AUSTINTOWN — Out of all of the track and field events one could make a solid argument that pole vault remains one of the most daunting and difficult sports to compete in.
Just the thought of volunteering to make a quick dash with a heavy pole, plant it, and clear a bar while flying toward the crash pad might scare some people, but for Howland senior Saylor Biggin, that fear never existed to begin with.
“My vice principal (Michael Pollifrone), he recruited me because I was a gymnast in my freshman year, and I actually caught on really fast, so then I just continued to do it,” said Biggin, who integrates her gymnastics background with her event. “A lot of the form you have to do, the going upside down, the way you have to get there, the turning. It’s a lot less scary than gymnastics.”
Biggin cleared a 9-08 height Friday evening at Austintown Fitch in the Division I district meet to punch a ticket to the regional round after tying with Falcons freshman Meghan Vadas. The mark of 9-08 was a full foot higher than the third and fourth place finishers.
“It’s pretty hard, especially in the wind, it’s all about consistency and form.” Biggin said. “I need to get my steps under control, they’re a little weird today. I was either getting too far under or too far out.”
Like many of the field events, like discus or long jump, there’s plenty of technique involved to become a skillful vaulter. It’s an event where one misstep or little body movement could be the deal breaker between clearing the bar or crashing into it.

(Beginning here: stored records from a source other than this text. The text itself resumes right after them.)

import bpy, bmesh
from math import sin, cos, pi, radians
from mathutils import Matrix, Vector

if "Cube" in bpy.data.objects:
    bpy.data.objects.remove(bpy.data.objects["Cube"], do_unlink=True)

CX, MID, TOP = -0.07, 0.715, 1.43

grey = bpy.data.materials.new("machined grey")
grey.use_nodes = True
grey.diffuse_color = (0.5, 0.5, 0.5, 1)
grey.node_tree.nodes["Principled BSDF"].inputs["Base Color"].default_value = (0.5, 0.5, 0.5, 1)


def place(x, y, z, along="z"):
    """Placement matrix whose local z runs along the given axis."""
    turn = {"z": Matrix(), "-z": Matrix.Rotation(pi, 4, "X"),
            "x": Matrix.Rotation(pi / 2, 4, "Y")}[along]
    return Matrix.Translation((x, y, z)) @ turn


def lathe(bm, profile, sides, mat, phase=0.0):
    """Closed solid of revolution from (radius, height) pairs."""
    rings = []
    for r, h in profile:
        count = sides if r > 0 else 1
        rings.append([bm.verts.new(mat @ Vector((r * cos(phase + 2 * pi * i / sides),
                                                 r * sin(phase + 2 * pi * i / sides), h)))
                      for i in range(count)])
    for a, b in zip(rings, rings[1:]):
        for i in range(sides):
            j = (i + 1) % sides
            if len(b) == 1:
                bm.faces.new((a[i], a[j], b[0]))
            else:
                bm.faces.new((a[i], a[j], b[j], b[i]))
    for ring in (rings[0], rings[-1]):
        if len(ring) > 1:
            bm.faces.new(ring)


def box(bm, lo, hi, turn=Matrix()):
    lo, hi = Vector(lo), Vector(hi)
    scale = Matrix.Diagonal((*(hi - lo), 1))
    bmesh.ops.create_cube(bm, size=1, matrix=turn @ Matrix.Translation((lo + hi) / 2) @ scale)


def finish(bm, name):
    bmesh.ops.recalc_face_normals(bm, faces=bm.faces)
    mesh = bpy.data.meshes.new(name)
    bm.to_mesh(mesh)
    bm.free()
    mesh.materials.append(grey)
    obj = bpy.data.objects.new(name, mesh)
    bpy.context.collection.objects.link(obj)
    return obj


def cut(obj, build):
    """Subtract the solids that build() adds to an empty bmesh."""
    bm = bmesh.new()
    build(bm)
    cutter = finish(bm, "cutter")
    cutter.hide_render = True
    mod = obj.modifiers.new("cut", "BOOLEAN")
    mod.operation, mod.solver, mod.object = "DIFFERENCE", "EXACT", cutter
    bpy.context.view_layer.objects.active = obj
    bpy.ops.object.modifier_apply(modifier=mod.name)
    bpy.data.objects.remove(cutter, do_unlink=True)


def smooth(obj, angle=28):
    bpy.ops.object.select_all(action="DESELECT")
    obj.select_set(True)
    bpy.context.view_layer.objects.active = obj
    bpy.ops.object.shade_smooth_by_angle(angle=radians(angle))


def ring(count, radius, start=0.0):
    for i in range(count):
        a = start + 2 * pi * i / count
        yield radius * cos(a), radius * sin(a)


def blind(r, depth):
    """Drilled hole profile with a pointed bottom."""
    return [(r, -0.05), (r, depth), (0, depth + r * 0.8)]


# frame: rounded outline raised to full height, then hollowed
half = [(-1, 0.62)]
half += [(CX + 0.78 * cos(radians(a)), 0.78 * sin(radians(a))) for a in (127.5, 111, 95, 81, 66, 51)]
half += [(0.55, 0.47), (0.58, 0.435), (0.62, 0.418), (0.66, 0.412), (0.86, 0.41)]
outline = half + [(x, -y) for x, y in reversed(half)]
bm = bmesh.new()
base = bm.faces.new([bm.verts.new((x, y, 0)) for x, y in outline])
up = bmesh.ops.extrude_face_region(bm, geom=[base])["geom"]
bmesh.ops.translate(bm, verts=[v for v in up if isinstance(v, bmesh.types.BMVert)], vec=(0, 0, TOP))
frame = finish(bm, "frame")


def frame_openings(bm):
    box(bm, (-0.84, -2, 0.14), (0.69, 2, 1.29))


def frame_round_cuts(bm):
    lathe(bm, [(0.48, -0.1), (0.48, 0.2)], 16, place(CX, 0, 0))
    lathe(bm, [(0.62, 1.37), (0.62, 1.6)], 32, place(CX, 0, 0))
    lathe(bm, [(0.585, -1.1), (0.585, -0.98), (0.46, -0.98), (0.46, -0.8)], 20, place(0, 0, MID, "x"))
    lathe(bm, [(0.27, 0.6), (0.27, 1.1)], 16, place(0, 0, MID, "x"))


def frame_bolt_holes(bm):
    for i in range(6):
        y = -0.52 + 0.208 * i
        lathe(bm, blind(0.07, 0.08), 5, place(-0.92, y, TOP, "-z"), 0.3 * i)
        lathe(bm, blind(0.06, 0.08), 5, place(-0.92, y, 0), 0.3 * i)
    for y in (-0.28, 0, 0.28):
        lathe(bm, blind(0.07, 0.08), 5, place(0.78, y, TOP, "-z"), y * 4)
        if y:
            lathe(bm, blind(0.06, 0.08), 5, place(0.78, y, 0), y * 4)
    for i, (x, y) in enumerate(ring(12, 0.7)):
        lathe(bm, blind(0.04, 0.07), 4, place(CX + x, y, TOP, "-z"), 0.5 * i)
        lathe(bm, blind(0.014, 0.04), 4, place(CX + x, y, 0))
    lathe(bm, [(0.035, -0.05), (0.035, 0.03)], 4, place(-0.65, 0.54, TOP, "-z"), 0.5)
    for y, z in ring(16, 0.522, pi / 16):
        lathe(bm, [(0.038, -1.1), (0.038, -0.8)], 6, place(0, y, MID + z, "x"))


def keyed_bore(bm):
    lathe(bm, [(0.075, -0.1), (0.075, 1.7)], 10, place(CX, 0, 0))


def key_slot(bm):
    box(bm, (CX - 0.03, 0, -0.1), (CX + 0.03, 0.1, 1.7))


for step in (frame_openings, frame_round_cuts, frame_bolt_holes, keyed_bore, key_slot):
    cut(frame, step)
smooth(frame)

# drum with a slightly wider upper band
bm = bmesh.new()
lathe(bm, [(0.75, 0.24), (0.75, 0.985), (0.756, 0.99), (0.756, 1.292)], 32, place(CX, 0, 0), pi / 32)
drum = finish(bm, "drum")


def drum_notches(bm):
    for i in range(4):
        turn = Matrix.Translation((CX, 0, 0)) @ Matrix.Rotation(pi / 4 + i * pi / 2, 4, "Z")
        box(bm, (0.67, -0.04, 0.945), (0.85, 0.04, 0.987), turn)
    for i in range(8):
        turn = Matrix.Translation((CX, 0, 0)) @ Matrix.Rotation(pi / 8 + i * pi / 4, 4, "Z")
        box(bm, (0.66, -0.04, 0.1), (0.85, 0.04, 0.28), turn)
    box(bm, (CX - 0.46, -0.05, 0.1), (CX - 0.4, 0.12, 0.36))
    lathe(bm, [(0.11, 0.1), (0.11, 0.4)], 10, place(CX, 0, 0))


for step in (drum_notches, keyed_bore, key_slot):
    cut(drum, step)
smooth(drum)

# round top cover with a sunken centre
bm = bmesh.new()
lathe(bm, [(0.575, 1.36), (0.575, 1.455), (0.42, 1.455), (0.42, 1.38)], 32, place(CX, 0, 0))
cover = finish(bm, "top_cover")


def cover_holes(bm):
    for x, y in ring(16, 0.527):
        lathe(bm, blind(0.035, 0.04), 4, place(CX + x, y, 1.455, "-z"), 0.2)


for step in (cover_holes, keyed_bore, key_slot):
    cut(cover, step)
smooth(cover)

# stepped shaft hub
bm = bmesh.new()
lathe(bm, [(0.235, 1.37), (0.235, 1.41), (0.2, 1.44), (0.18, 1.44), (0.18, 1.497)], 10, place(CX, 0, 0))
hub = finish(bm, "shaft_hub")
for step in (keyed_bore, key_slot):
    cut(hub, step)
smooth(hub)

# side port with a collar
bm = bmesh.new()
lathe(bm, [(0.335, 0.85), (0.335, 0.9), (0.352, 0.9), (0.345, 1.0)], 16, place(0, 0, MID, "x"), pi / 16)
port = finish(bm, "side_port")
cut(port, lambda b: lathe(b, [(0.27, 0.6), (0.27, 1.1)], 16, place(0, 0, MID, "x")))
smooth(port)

When it comes down to it, it’s a game of inches sometimes, but Biggin has plenty of parallels between what’s needed to succeed in both pole vault and gymnastics.
That’s where jumps and vault coach Jordan Fronzaglio steps in, as a former jumper himself, it’s about trying to hammer down some of the little details throughout a season.
“There is the aspect of form and things like that, where as if running, if you’re fast, you’re fast, if you’re not you can maybe fix your form, with pole vault, it’s a lot of technique,” Fronzaglio said. “As long as you know the technique, it’s like, hey you didn’t do this, or you didn’t do that, and they’re like, hey, okay, I got it and it’s fixed for the most part.
“It’s even down to just the position of your body while you’re in the air, maybe where you take off from, how quickly you swing your feet up, things like that. There’s so many aspects of form that can go wrong with a single vault, but for the most part I’m lucky to have Saylor who’ll very rarely have something that’s majorly wrong, it’s just a matter of steps on a windy day like this.”
This will be back-to-back trips to regionals for Biggin, but over the winter she qualified and competed in the indoor state meet, an experience that opened her eyes to what competition actually lies out there.
“It taught me how many good vaulters there are in our region and our state. Ohio is one of the biggest for pole vaulting for girls height wise,” Biggin said. “A lot of believing in yourself, I like the competition. Around here, we don’t have that much competition. I’m normally the last one standing, so when there’s someone still in there with me, it pushes me a lot harder than being the only one left.”
Biggin also owns the school record in the event, her personal record height is 10-06, crediting extra training indoors out of season with some of the area’s best to allow her to push her PR higher and higher.
Fronzaglio didn’t vault himself, but has extensively studied the event after competing in long jump and sprinting events during his track career.
At a stadium like Fitch, he’s able to coach both his vaulters and jumpers at the same time with both stations placed next to each other near the south end zone.
“That’s something I tell all my vaulters, it’s funny how similar they are in terms of the run through take off and how important it is,” Fronzaglio explained. “The basic aspects of keeping your chest up on takeoff and bringing your hips through and things like that, they’re all so similar.”
Today’s breaking news and more in your inbox